** TO DO **
Filter the entries for lines with the word "modifiers".

Records from a collection:
* * * * *

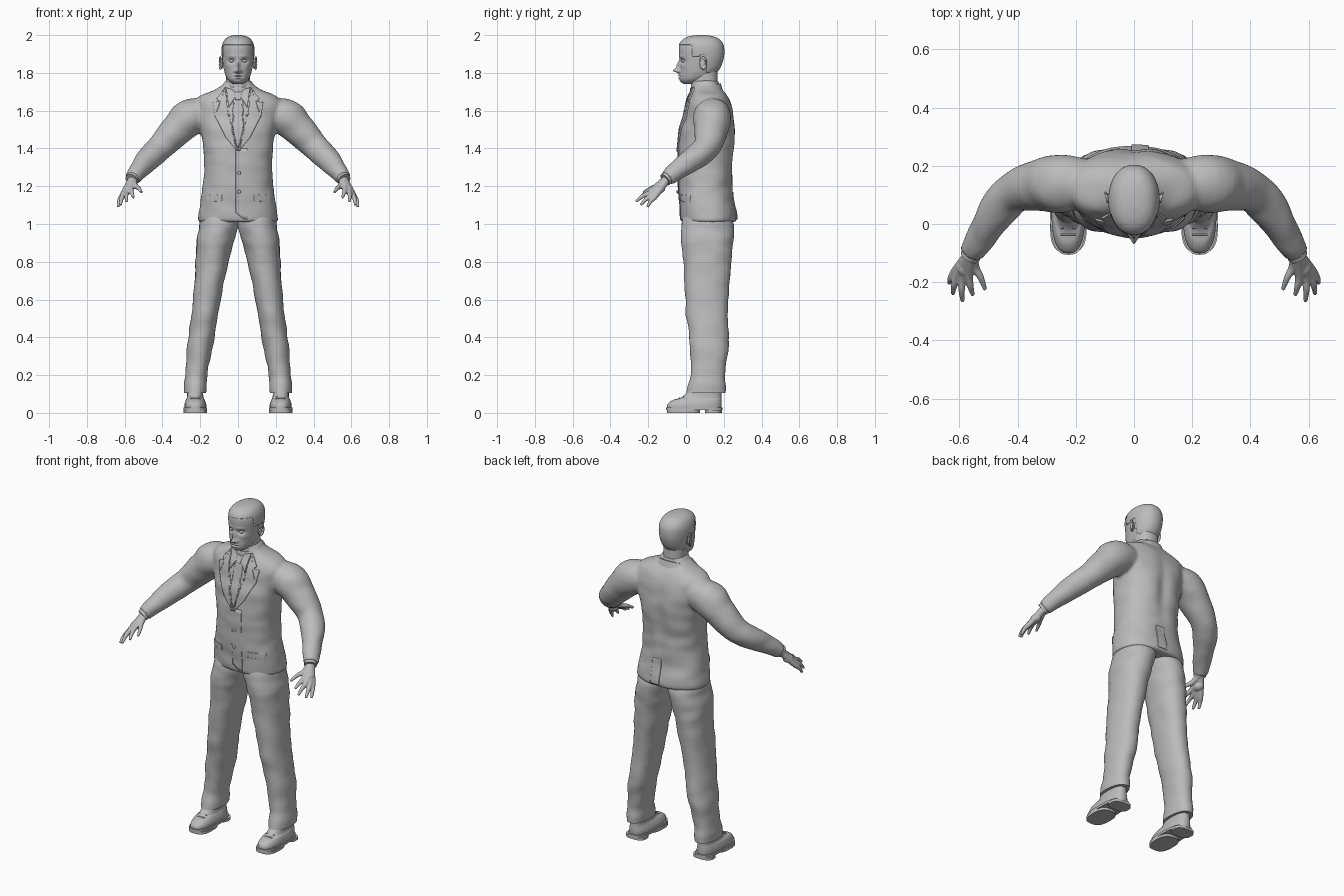
import bpy, bmesh, math
from mathutils import Vector, noise

cube = bpy.data.objects.get("Cube")
if cube:
    bpy.data.objects.remove(cube)

grey = bpy.data.materials.new("plain grey")
grey.use_nodes = True
grey.diffuse_color = (0.5, 0.5, 0.5, 1)
grey.node_tree.nodes["Principled BSDF"].inputs["Base Color"].default_value = (0.5, 0.5, 0.5, 1)


def finish(name, bm, mirror=False, voxel=0, smooth=0, angle=50):
    bmesh.ops.recalc_face_normals(bm, faces=bm.faces)
    me = bpy.data.meshes.new(name)
    bm.to_mesh(me)
    bm.free()
    ob = bpy.data.objects.new(name, me)
    bpy.context.collection.objects.link(ob)
    me.materials.append(grey)
    bpy.ops.object.select_all(action="DESELECT")
    ob.select_set(True)
    bpy.context.view_layer.objects.active = ob
    bpy.ops.object.shade_smooth_by_angle(angle=math.radians(angle))
    if voxel:
        m = ob.modifiers.new("fuse", "REMESH")
        m.mode, m.voxel_size, m.use_smooth_shade = "VOXEL", voxel, True
        m = ob.modifiers.new("soften", "SMOOTH")
        m.factor, m.iterations = 0.5, smooth
    if mirror:
        m = ob.modifiers.new("mirror", "MIRROR")
        m.use_mirror_merge = False
    return ob


def resample(rows, steps):
    """Smooth curve through rows of numbers."""
    out = []
    for i in range(len(rows) - 1):
        a, b, c, d = (rows[min(max(i + k, 0), len(rows) - 1)] for k in (-1, 0, 1, 2))
        for s in range(steps):
            t = s / steps
            out.append([q + t / 2 * (r - p + t * (2*p - 5*q + 4*r - u + t * (3*q - p - 3*r + u)))
                        for p, q, r, u in zip(a, b, c, d)])
    return out + [list(rows[-1])]


def skin(bm, rings):
    vs = [[bm.verts.new(p) for p in ring] for ring in rings]
    n = len(vs[0])
    for a, b in zip(vs, vs[1:]):
        for i in range(n):
            bm.faces.new((a[i], a[(i + 1) % n], b[(i + 1) % n], b[i]))
    bm.faces.new(vs[0][::-1])
    bm.faces.new(vs[-1])


def loft(bm, rows, segs=48, steps=6, power=2.3, tilt=0, tweak=None):
    """Stack of rounded sections; each row is z, x min, x max, y min, y max."""
    rings = []
    for z, x0, x1, y0, y1 in resample(rows, steps):
        ring = []
        for i in range(segs):
            a = math.tau * i / segs
            c, s = math.cos(a), math.sin(a)
            p = Vector(((x0 + x1) / 2 + (x1 - x0) / 2 * math.copysign(abs(c) ** (2 / power), c),
                        (y0 + y1) / 2 + (y1 - y0) / 2 * math.copysign(abs(s) ** (2 / power), s), z))
            p.z += tilt * (p.y - (y0 + y1) / 2)
            ring.append(tweak(p, Vector((c, s, 0))) if tweak else p)
        rings.append(ring)
    skin(bm, rings)


def tube(bm, rows, segs=20, steps=5, side=1, tweak=None):
    """Round limb; each row is x, y, z, radius."""
    pts = resample(rows, steps)
    rings = []
    for i, (x, y, z, r) in enumerate(pts):
        t = Vector(pts[min(i + 1, len(pts) - 1)][:3]) - Vector(pts[max(i - 1, 0)][:3])
        a = t.cross(Vector((0, 0, 1))).normalized()
        b = a.cross(t).normalized()
        ring = []
        for k in range(segs):
            w = math.tau * k / segs
            n = a * math.cos(w) + b * math.sin(w)
            p = Vector((x, y, z)) + n * r
            p = tweak(p, n) if tweak else p
            ring.append((p.x * side, p.y, p.z))
        rings.append(ring)
    skin(bm, rings)


def folds(size):
    def move(p, n):
        return p + n * size * noise.noise(Vector((p.x * 9, p.y * 9, p.z * 17)))
    return move


def sym(rows):
    return [(z, -w, w, f, b) for z, w, f, b in rows]


def blob(bm, centre, size):
    made = bmesh.ops.create_uvsphere(bm, u_segments=20, v_segments=14, radius=1)["verts"]
    for v in made:
        v.co = Vector(centre) + Vector([a * b for a, b in zip(v.co, size)])


# Trousers
bm = bmesh.new()
loft(bm, [(.105, .17, .285, .0, .212), (.2, .163, .28, .025, .205), (.36, .132, .266, .02, .226),
          (.55, .1, .242, .0, .222), (.8, .05, .224, -.015, .24), (.92, .018, .217, -.025, .25),
          (1.0, -.005, .205, -.022, .25), (1.08, -.01, .18, .0, .22)], power=2.2, tweak=folds(.007))
finish("trousers", bm, mirror=True)


# Jacket body and sleeves, fused into one cloth
def coat(p, n):
    p = folds(.006)(p, n)
    if n.y > 0:
        p.y -= .014 * math.exp(-(p.x / .035) ** 2 - ((p.z - 1.42) / .16) ** 2)
    return p


bm = bmesh.new()
loft(bm, sym([(1.01, .21, -.024, .262), (1.04, .209, -.03, .268), (1.12, .2, -.035, .252),
              (1.2, .187, -.04, .246), (1.3, .18, -.043, .247), (1.4, .184, -.042, .257),
              (1.5, .2, -.03, .26), (1.58, .22, -.01, .252), (1.64, .228, .004, .237),
              (1.68, .2, .022, .217), (1.71, .125, .032, .195), (1.74, .08, .036, .175),
              (1.76, .072, .04, .17)]), segs=72, power=2.4, tweak=coat)
sleeve = [(.15, .14, 1.585, .08), (.25, .14, 1.565, .099), (.32, .135, 1.503, .089),
          (.4, .115, 1.418, .073), (.46, .058, 1.36, .067), (.51, -.02, 1.305, .056),
          (.558, -.1, 1.243, .042)]
for s in (1, -1):
    tube(bm, sleeve, segs=32, side=s, tweak=folds(.005))
jacket = finish("jacket", bm, voxel=.009, smooth=5)

# Shirt cuffs
bm = bmesh.new()
tube(bm, [(.545, -.08, 1.258, .034), (.563, -.111, 1.234, .035)], segs=24)
finish("shirt_cuffs", bm, mirror=True)

# Hands: wrist, knuckle, middle joint and tip of each finger
bm = bmesh.new()
for knuckle, joint, tip in [((.567, -.172, 1.187), (.562, -.213, 1.165), (.553, -.245, 1.14)),
                            ((.587, -.178, 1.172), (.592, -.226, 1.15), (.589, -.266, 1.118)),
                            ((.603, -.172, 1.16), (.617, -.21, 1.133), (.622, -.24, 1.1)),
                            ((.612, -.16, 1.15), (.629, -.186, 1.122), (.635, -.204, 1.09)),
                            ((.547, -.145, 1.205), (.526, -.185, 1.19), (.511, -.226, 1.168))]:
    tube(bm, [(.556, -.095, 1.245, .022), (*knuckle, .0155), (*joint, .0115), (*tip, .007)], segs=14)
blob(bm, (.583, -.145, 1.185), (.027, .035, .024))
finish("hands", bm, mirror=True, voxel=.004, smooth=3)

# Head, with face features as soft bumps: x, z, width, height, depth
features = [(0, 1.812, .013, .012, .032), (0, 1.838, .009, .022, .018), (.016, 1.808, .008, .007, .01),
            (.034, 1.864, .018, .011, -.016), (.03, 1.888, .022, .007, .004),
            (0, 1.787, .02, .005, .008), (0, 1.772, .018, .005, .007), (0, 1.779, .024, .0025, -.004),
            (.05, 1.835, .014, .014, .004), (0, 1.753, .018, .01, .005)]


def face(p, n):
    if n.y < .1:
        for x, z, w, h, d in features:
            for s in ((1, -1) if x else (1,)):
                p.y -= d * math.exp(-((p.x - s * x) / w) ** 2 - ((p.z - z) / h) ** 2)
    return p


skull = sym([(1.742, .028, -.012, .06), (1.76, .05, -.03, .1), (1.78, .063, -.034, .14),
             (1.81, .073, -.033, .17), (1.84, .079, -.033, .187), (1.88, .084, -.035, .199),
             (1.92, .086, -.038, .201), (1.95, .081, -.034, .195), (1.975, .067, -.016, .177),
             (1.99, .046, .013, .148), (1.997, .02, .05, .11), (1.998, .004, .07, .09)])
bm = bmesh.new()
loft(bm, skull, segs=120, steps=8, power=2.15, tweak=face)
finish("head", bm)

# Hair, cut from the skull shape along the hairline
bm = bmesh.new()
loft(bm, skull, segs=96, steps=8, power=2.15, tweak=lambda p, n: p + n * .002 + Vector((0, 0, .002)))


def bald(c):
    line = 1.948 if c.y < .03 else 1.885 if c.y < .075 else 1.9 if c.y < .11 else 1.80
    return c.z < line


bmesh.ops.delete(bm, geom=[f for f in bm.faces if bald(f.calc_center_median())], context="FACES")
hair = finish("hair", bm)
hair.modifiers.new("thickness", "SOLIDIFY").thickness = .004

# Neck, eyes and ears
bm = bmesh.new()
loft(bm, sym([(1.67, .07, .025, .17), (1.74, .064, .026, .168), (1.82, .062, .03, .166)]))
finish("neck", bm)
bm = bmesh.new()
blob(bm, (.034, -.013, 1.863), (.013, .012, .008))
finish("eyes", bm, mirror=True)
bm = bmesh.new()
blob(bm, (.086, .088, 1.85), (.008, .017, .03))
rim = [(.094 + .004 * math.sin(a), .09 + .017 * math.sin(a), 1.852 + .03 * math.cos(a), .0045)
       for a in [k * .45 - .9 for k in range(10)]]
for x, y, z, r in rim:
    blob(bm, (x, y, z), (r, r * 1.2, r * 1.6))
finish("ears", bm, mirror=True, voxel=.003, smooth=3)

# Collars
for name, rows, tilt in [
        ("shirt_collar", [(1.69, .078, .02, .178), (1.735, .07, .022, .173), (1.738, .062, .03, .165)], .22),
        ("jacket_collar", [(1.665, .115, .022, .2), (1.7, .097, .03, .19), (1.722, .083, .034, .184)], .3)]:
    bm = bmesh.new()
    loft(bm, sym(rows), tilt=tilt)
    finish(name, bm)


def plate(name, outline, depth, back=False, mirror=False):
    """Flat outline in x and z, wrapped onto the jacket."""
    bm = bmesh.new()
    f = bm.faces.new([bm.verts.new((x, 1 if back else -1, z)) for x, z in outline])
    bmesh.ops.triangulate(bm, faces=[f])
    ob = finish(name, bm)
    m = ob.modifiers.new("detail", "SUBSURF")
    m.subdivision_type, m.levels, m.render_levels = "SIMPLE", 4, 4
    m = ob.modifiers.new("wrap", "SHRINKWRAP")
    m.target, m.wrap_method, m.use_project_y = jacket, "PROJECT", True
    m.use_positive_direction, m.use_negative_direction = not back, back
    m = ob.modifiers.new("thickness", "SOLIDIFY")
    m.thickness, m.offset = depth * 2, 0
    if mirror:
        ob.modifiers.new("mirror", "MIRROR").use_mirror_merge = False


# Jacket and shirt details
plate("lapels", [(.066, 1.722), (.112, 1.66), (.096, 1.647), (.132, 1.642), (.12, 1.57), (.065, 1.46),
                 (.005, 1.385), (.032, 1.5), (.055, 1.6)], .008, mirror=True)
plate("shirt_collar_points", [(.062, 1.72), (.05, 1.615), (.008, 1.68), (.03, 1.71)], .009, mirror=True)
plate("tie", [(-.02, 1.69), (.02, 1.69), (.012, 1.655), (.026, 1.5), (0, 1.4), (-.026, 1.5), (-.012, 1.655)], .006)
plate("tie_knot", [(-.02, 1.695), (.02, 1.695), (.012, 1.655), (-.012, 1.655)], .01)
plate("front_overlap", [(-.012, 1.4), (.05, 1.4), (.05, 1.025), (.03, 1.025), (-.012, 1.06)], .003)
plate("pocket_flaps", [(.085, 1.157), (.172, 1.15), (.172, 1.118), (.085, 1.122)], .004, mirror=True)
plate("back_vent", [(-.008, 1.17), (.05, 1.17), (.05, 1.025), (-.008, 1.025)], .005, back=True)
bm = bmesh.new()
for z in (1.27, 1.17):
    blob(bm, (.006, -.046, z), (.009, .005, .009))
finish("buttons", bm)

# Shoes
bm = bmesh.new()
loft(bm, [(.02, .169, .282, -.1, .186), (.045, .168, .283, -.098, .188), (.068, .176, .277, -.07, .188),
          (.085, .183, .27, -.02, .187), (.14, .188, .268, .03, .187)], power=2.5)
for i in range(3):
    tube(bm, [(x, -.035 + i * .022, .077 + i * .009 - abs(x - .226) * .15, .004) for x in (.2, .226, .252)], segs=8)
finish("shoe_uppers", bm, mirror=True)
bm = bmesh.new()
for z0, z1, y0, y1 in ((.014, .028, -.106, .192), (0, .016, -.1, .075), (0, .016, .1, .19)):
    loft(bm, [(z0, .163, .288, y0, y1), (z1, .163, .288, y0, y1)], steps=1, power=2.7)
finish("shoe_soles", bm, mirror=True)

* * * * *

** TASK ANSWER **
        m = ob.modifiers.new("fuse", "REMESH")
        m = ob.modifiers.new("soften", "SMOOTH")
        m = ob.modifiers.new("mirror", "MIRROR")
hair.modifiers.new("thickness", "SOLIDIFY").thickness = .004
    m = ob.modifiers.new("detail", "SUBSURF")
    m = ob.modifiers.new("wrap", "SHRINKWRAP")
    m = ob.modifiers.new("thickness", "SOLIDIFY")
        ob.modifiers.new("mirror", "MIRROR").use_mirror_merge = False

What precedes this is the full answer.